ENTRIES SUPPLIED
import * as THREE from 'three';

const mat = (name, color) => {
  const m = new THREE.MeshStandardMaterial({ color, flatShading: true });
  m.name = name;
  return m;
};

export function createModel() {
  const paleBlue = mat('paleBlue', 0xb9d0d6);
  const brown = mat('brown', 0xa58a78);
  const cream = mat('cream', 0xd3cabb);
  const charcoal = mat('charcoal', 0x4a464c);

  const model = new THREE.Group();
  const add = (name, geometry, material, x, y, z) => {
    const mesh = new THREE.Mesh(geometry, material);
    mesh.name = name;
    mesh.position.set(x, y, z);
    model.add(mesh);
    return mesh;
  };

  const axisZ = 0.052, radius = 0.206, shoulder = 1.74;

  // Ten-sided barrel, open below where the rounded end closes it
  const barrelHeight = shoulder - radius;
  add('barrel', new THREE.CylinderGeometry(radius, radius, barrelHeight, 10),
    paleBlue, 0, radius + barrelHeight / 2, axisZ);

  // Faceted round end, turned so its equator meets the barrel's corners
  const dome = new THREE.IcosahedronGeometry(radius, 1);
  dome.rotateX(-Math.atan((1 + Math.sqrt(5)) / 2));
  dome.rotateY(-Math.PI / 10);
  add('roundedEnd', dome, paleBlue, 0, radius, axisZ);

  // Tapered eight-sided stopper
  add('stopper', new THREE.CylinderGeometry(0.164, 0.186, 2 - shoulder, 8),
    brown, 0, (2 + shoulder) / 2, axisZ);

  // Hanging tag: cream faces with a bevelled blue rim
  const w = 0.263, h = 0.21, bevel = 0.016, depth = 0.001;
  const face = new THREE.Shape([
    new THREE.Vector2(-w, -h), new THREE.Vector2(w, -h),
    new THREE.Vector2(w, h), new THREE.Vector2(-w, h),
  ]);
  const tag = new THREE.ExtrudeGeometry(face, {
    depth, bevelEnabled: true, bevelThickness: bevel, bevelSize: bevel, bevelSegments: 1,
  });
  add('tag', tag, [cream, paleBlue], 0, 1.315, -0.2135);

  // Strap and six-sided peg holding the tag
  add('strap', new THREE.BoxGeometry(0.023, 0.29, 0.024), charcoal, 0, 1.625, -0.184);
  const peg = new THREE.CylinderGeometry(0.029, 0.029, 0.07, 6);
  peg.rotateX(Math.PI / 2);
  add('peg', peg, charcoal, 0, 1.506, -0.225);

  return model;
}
---
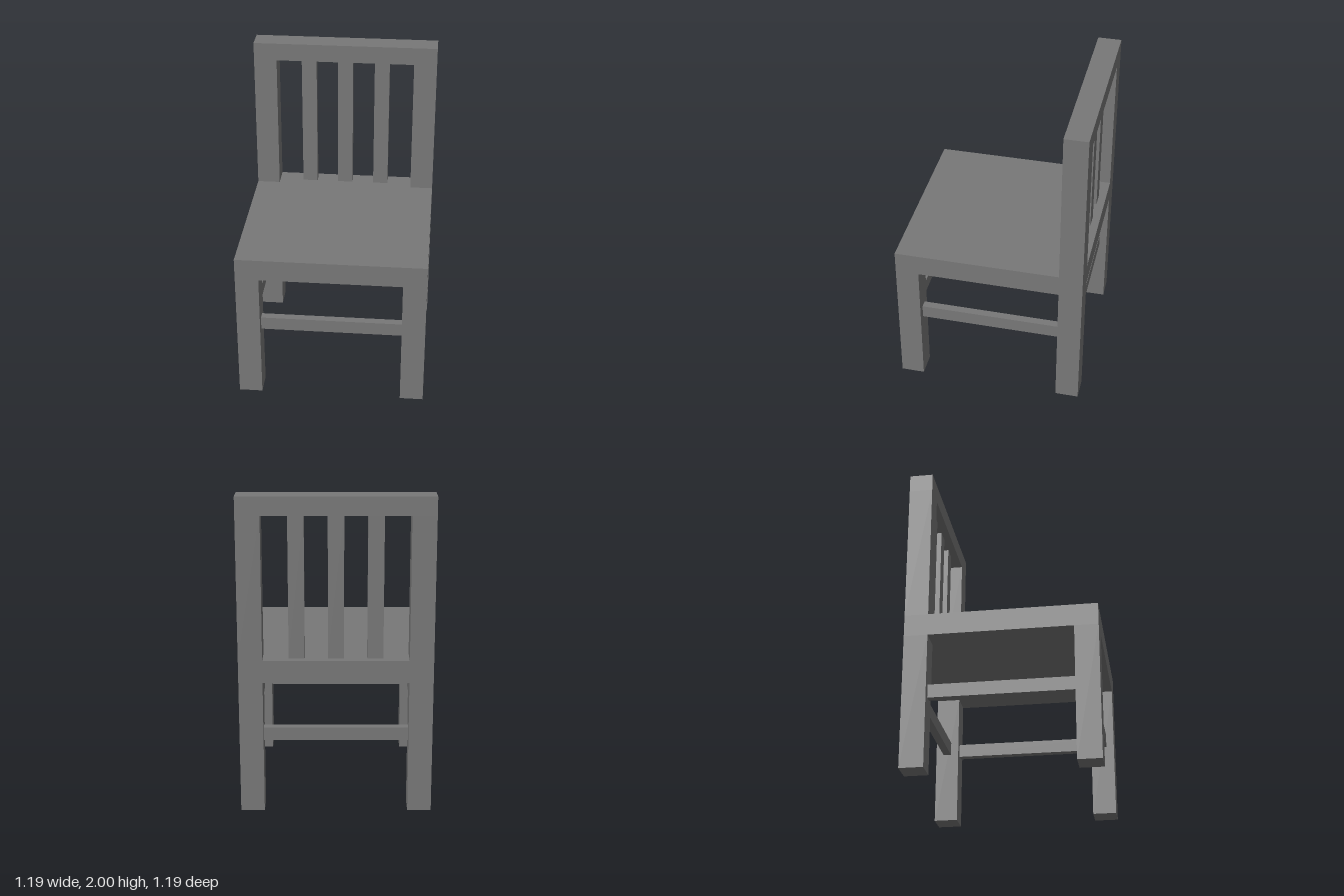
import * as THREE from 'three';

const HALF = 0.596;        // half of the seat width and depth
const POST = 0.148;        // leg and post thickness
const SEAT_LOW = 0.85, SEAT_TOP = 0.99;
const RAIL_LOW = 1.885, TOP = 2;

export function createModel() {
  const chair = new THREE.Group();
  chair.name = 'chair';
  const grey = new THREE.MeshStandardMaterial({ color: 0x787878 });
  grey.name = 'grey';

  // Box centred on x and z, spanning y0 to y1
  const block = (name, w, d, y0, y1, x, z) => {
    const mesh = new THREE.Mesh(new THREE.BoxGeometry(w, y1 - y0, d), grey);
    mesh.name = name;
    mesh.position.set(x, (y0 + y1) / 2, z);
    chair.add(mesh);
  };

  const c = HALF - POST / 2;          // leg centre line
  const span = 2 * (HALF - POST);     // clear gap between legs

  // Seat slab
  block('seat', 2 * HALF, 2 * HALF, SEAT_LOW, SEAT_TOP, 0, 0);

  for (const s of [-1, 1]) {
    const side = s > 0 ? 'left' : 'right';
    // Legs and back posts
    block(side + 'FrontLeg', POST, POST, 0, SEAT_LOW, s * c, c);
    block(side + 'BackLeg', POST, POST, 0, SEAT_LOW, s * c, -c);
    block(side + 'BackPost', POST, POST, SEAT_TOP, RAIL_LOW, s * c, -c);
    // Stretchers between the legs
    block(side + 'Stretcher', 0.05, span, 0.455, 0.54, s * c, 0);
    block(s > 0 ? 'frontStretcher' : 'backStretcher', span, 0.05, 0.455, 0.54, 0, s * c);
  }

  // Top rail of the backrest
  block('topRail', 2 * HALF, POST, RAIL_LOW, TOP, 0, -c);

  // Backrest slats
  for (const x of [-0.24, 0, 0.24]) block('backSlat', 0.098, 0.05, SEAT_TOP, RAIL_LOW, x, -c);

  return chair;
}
==
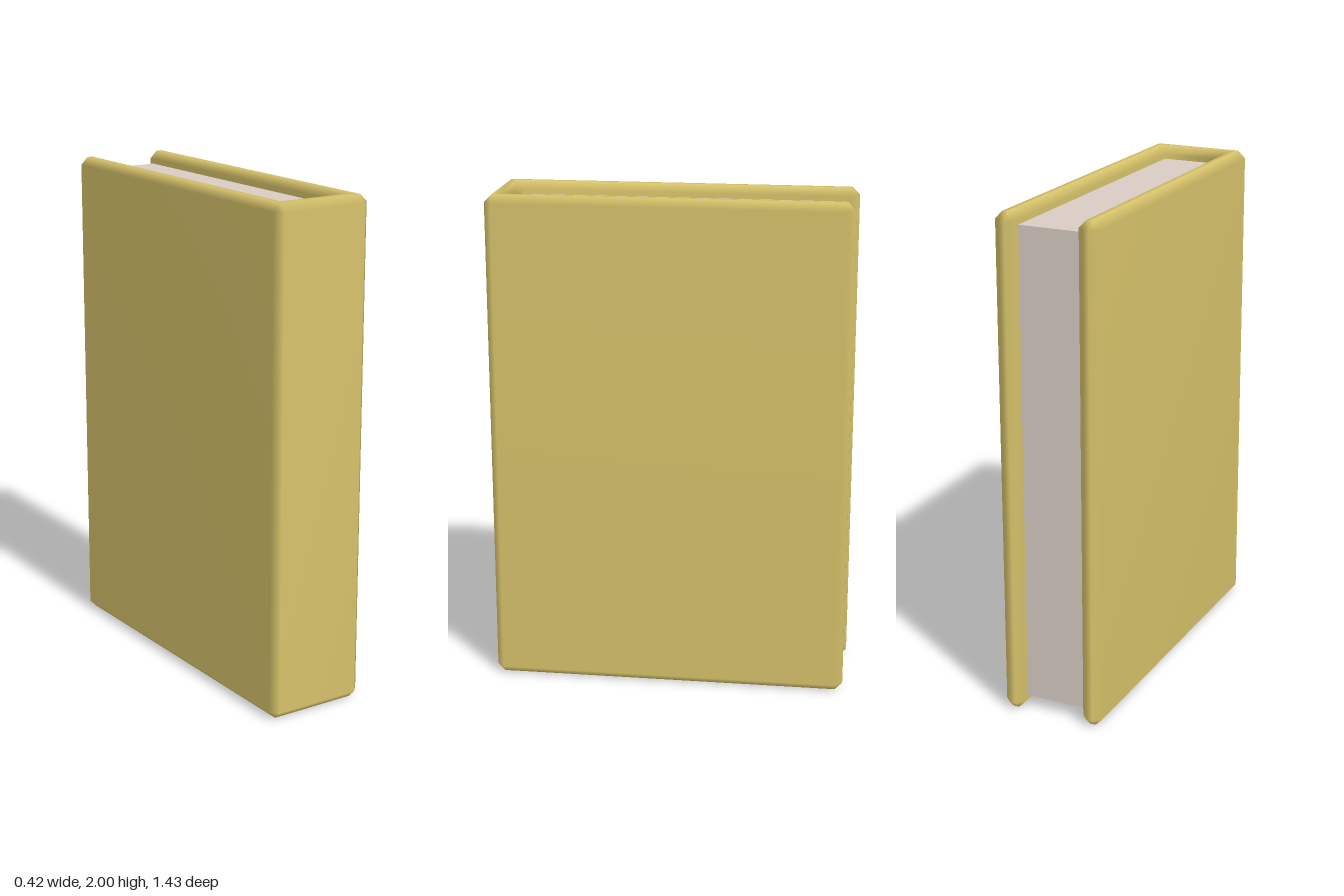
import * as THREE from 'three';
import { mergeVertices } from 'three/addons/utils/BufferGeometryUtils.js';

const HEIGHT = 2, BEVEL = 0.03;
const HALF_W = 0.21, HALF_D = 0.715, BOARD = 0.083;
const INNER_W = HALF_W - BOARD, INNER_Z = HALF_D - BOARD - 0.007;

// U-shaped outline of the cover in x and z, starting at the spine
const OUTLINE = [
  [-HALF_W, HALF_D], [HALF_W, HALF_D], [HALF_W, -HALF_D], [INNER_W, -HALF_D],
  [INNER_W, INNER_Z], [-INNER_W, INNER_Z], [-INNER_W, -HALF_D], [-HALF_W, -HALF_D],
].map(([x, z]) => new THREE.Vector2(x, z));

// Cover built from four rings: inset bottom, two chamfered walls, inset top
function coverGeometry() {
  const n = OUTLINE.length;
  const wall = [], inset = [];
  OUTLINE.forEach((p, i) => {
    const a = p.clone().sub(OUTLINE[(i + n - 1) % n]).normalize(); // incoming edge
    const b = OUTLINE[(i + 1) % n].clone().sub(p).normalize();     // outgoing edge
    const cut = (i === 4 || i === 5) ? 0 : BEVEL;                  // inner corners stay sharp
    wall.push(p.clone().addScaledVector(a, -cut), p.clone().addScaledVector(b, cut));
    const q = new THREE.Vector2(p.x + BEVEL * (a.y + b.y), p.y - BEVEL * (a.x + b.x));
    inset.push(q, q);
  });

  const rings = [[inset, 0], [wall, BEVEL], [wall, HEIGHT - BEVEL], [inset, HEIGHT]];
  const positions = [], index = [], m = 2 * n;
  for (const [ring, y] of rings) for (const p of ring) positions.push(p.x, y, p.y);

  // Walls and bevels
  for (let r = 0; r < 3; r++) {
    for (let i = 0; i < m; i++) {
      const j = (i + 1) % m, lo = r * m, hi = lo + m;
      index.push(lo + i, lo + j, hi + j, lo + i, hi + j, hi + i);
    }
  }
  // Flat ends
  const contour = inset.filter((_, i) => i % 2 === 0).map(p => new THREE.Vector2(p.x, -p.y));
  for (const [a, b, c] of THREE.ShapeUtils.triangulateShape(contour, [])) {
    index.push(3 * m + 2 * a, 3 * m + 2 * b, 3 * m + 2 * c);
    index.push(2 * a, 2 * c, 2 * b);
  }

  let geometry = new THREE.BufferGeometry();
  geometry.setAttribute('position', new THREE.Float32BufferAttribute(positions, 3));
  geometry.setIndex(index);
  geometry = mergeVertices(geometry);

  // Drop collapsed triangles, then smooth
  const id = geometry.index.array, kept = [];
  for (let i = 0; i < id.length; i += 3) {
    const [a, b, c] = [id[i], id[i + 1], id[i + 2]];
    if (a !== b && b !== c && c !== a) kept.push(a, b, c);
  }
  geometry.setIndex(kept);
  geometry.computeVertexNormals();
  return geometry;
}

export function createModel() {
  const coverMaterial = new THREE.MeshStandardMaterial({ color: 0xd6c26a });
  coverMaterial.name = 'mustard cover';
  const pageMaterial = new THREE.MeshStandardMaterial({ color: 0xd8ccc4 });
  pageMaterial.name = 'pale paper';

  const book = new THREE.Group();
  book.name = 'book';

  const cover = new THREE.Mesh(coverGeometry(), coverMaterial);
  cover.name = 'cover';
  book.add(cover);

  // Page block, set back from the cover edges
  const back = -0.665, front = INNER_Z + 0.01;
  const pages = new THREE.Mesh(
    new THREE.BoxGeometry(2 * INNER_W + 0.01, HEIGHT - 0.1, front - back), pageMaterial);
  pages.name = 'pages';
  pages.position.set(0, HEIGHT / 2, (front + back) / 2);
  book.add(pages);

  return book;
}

TO DO
Filter the listing for the word "return" and copy each line that has it.

EXERCISE RESULT
  return m;
    return mesh;
  return model;
  return chair;
  return geometry;
  return book;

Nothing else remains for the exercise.